They've got two sons, a little one who's scared of both divorce and "The Sandman" that invades his nightly dreams and one that's 13 and ready to enjoy weed and porn with his dirtbag friends. They've also got half an income and its consequences: money shame, a months-late mortgage and austerity measures to stave off the inevitable. Oh, and creepy stuff happening inside the house at night while they sleep, creepy stuff that targets their groceries.
Like every good horror family, they stay put in the worst place ever. But it wouldn't matter if they ran; when they consult paranormal expert J.K. Simmmons (perfect deadpan casting, eliminating all hysteria and gooniness from what would normally be a role played big and crazy) they learn some horrible truths about their predicament and have to brace themselves for whatever happens next.
It's horror-as-stand-in for a variety of personal and public crises, a trending style riding a wave of ubiquity thanks to Paranormal Activity, Sinister and Insidious (all of which share a producer, Jason Blum), but don't hold that against the movie. Every few years the horror genre needs to pick on an external boogeyman to exorcize with monsters, ghosts and aliens. Right now it's just the broken economy's turn and so, now more than ever, terror begins at home -- especially when the evil forces are ruining expensive cuts of meat and overturning gallon jugs of milk onto the floor.
Never really scary, the story earns its keep with tension, anxiety and an ability to hold its cards close to its chest. The unknown is the most frightening element of any horror movie. It allows the audience to generate its own fear far more than any overt demonstration could and this one, as derivative of its predecessors as it may be, understands that rule.

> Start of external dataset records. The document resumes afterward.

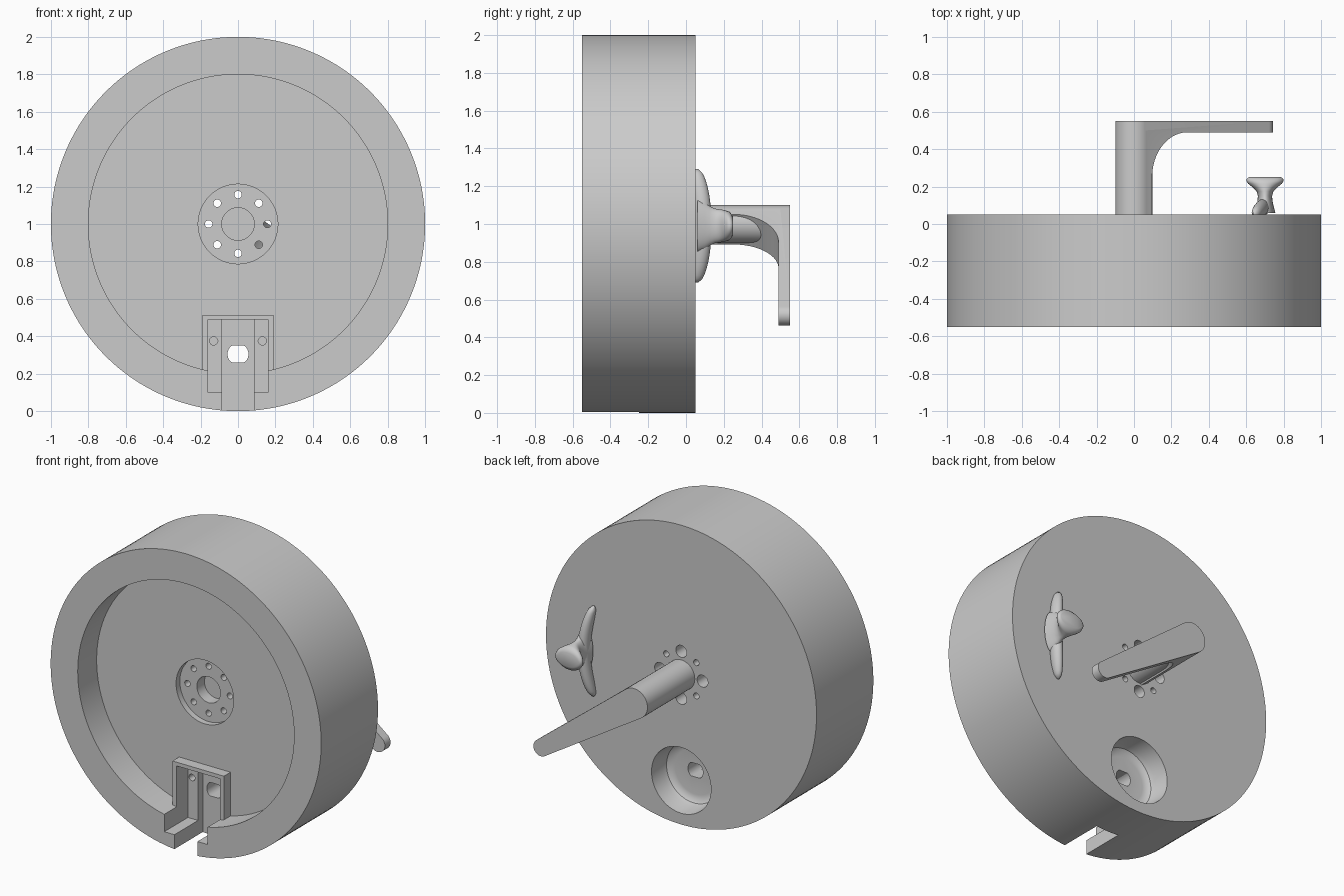
import bpy, bmesh
from math import sin, cos, pi, radians
from mathutils import Matrix

cube = bpy.data.objects.get("Cube")
if cube:
    bpy.data.objects.remove(cube)

grey = bpy.data.materials.new("plain grey")
grey.use_nodes = True
GREY = (0.6, 0.6, 0.6, 1)
grey.diffuse_color = GREY
grey.node_tree.nodes["Principled BSDF"].inputs["Base Color"].default_value = GREY


def make(name, bm):
    bmesh.ops.recalc_face_normals(bm, faces=bm.faces)
    mesh = bpy.data.meshes.new(name)
    bm.to_mesh(mesh)
    bm.free()
    mesh.materials.append(grey)
    ob = bpy.data.objects.new(name, mesh)
    bpy.context.collection.objects.link(ob)
    return ob


def loft(name, rings):
    """Skin a list of rings of points and cap both ends."""
    bm = bmesh.new()
    rows = [[bm.verts.new(p) for p in ring] for ring in rings]
    for a, b in zip(rows, rows[1:]):
        for i in range(len(a)):
            j = (i + 1) % len(a)
            bm.faces.new((a[i], a[j], b[j], b[i]))
    bm.faces.new(rows[0])
    bm.faces.new(rows[-1][::-1])
    return make(name, bm)


def prism(name, outline, y0, y1):
    """Extrude an (x, z) outline along y."""
    return loft(name, [[(x, y, z) for x, z in outline] for y in (y0, y1)])


def ellipse(cx, cz, rx, rz, n=48):
    return [(cx + rx * cos(2 * pi * i / n), cz + rz * sin(2 * pi * i / n)) for i in range(n)]


def disc(name, cx, cz, r, y0, y1, n=48):
    return prism(name, ellipse(cx, cz, r, r, n), y0, y1)


def box(name, half_width, z0, z1, y0, y1):
    w = half_width
    return prism(name, [(-w, z0), (w, z0), (w, z1), (-w, z1)], y0, y1)


def turned(name, cx, cz, sections, n=48):
    """Elliptical sections (y, rx, rz) stacked along y."""
    return loft(name, [[(x, y, z) for x, z in ellipse(cx, cz, rx, rz, n)] for y, rx, rz in sections])


def boolean(ob, tool, operation):
    mod = ob.modifiers.new("cut", 'BOOLEAN')
    mod.operation, mod.solver, mod.object = operation, 'EXACT', tool
    select(ob)
    bpy.ops.object.modifier_apply(modifier=mod.name)
    bpy.data.objects.remove(tool)


def select(ob):
    bpy.ops.object.select_all(action='DESELECT')
    ob.select_set(True)
    bpy.context.view_layer.objects.active = ob


def smooth(ob, angle=30):
    select(ob)
    bpy.ops.object.shade_smooth_by_angle(angle=radians(angle))


FRONT, BACK, FLOOR = -0.55, 0.05, -0.35

# Drum with a wide front pocket and a raised bracket block at its foot
drum = disc("drum", 0, 1, 1, FRONT, BACK, 160)
boolean(drum, disc("pocket", 0, 1, 0.8, FRONT - 0.1, FLOOR, 128), 'DIFFERENCE')
boolean(drum, box("bracket", 0.19, 0.12, 0.515, -0.42, -0.28), 'UNION')

# Bracket cavity, the deeper centre channel and its flat-sided through hole
boolean(drum, box("cavity", 0.16, 0.1, 0.49, FRONT - 0.1, -0.30), 'DIFFERENCE')
boolean(drum, box("channel", 0.085, -0.1, 0.49, FRONT - 0.1, -0.25), 'DIFFERENCE')
slot = [(x, min(max(z, 0.26), 0.35)) for x, z in ellipse(0, 0.305, 0.056, 0.056, 32)]
boolean(drum, prism("slot", slot, -0.3, 0), 'DIFFERENCE')
for side in (-1, 1):
    boolean(drum, disc("screw_hole", side * 0.13, 0.375, 0.022, -0.35, -0.22, 24), 'DIFFERENCE')

# Dished recess low on the back
dish = [(0.15, 0.22), (0.05, 0.22), (-0.05, 0.21), (-0.08, 0.2), (-0.095, 0.18), (-0.1, 0.15)]
boolean(drum, turned("dish", 0, 0.295, [(y, r, r) for y, r in dish], 64), 'DIFFERENCE')

# Hub recess with a blind bore and a ring of eight holes
boolean(drum, disc("hub_recess", 0, 1, 0.213, -0.4, -0.31, 64), 'DIFFERENCE')
boolean(drum, disc("bore", 0, 1, 0.087, -0.4, -0.23), 'DIFFERENCE')
for i in range(8):
    x, z = 0.157 * cos(i * pi / 4), 1 + 0.157 * sin(i * pi / 4)
    boolean(drum, disc("ring_hole", x, z, 0.02, -0.4, 0.1, 24), 'DIFFERENCE')
    if i % 2 == 0:
        boolean(drum, disc("counterbore", x, z, 0.04, -0.08, 0.1, 32), 'DIFFERENCE')
smooth(drum)

# Crank: round shaft and a tapered arm with a filleted underside
REACH, TIP = 0.84, 0.055
outline = [(0.1 * cos(a), 1 + 0.1 * sin(a)) for a in (pi / 2 + pi * i / 32 for i in range(33))]
outline += [(REACH + TIP * cos(a), 1 + TIP * sin(a)) for a in (-pi / 2 + pi * i / 24 for i in range(25))]
crank = prism("crank", outline, 0, 0.55)
R = 0.24
under = [(0.05 + R - R * cos(a), 0.49 - R + R * sin(a)) for a in (pi / 2 * i / 20 for i in range(21))]
under = [(0.05, -0.1)] + under + [(1.2, 0.49), (1.2, -0.1)]
boolean(crank, loft("underside", [[(u, y, z) for u, y in under] for z in (0.7, 1.3)]), 'DIFFERENCE')
boolean(crank, disc("shaft", 0, 1, 0.1, -0.1, 0.5, 64), 'UNION')
swing = Matrix.Translation((0, 0, 1)) @ Matrix.Rotation(radians(35), 4, 'Y') @ Matrix.Translation((0, 0, -1))
crank.data.transform(swing)
smooth(crank)

# Wing grip: curved bar along the back, tips bending to the drum
rings = []
for i in range(33):
    t = -1 + i / 16
    r = 0.01 + 0.035 * (1 - t ** 4) ** 0.5
    cx, cy, z = 0.69 - 0.045 * t * t, 0.09 - 0.035 * t * t, 0.99 + 0.3 * t
    rings.append([(x, y, z) for x, y in ellipse(cx, cy, r * 0.8, r, 20)])
smooth(loft("grip_wing", rings), 60)

# Flared thumb knob rising from the wing
knob = [(0.06, 0.055, 0.14), (0.1, 0.045, 0.125), (0.125, 0.04, 0.105), (0.15, 0.038, 0.092),
        (0.175, 0.045, 0.088), (0.195, 0.065, 0.085), (0.215, 0.09, 0.08), (0.23, 0.1, 0.075),
        (0.243, 0.097, 0.06), (0.25, 0.085, 0.045)]
smooth(turned("grip_knob", 0.7, 0.99, knob), 60)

It knows that scaring ourselves is exactly the reason we self-diagnose on the internet, adding outsize terror to what may well be nothing at all.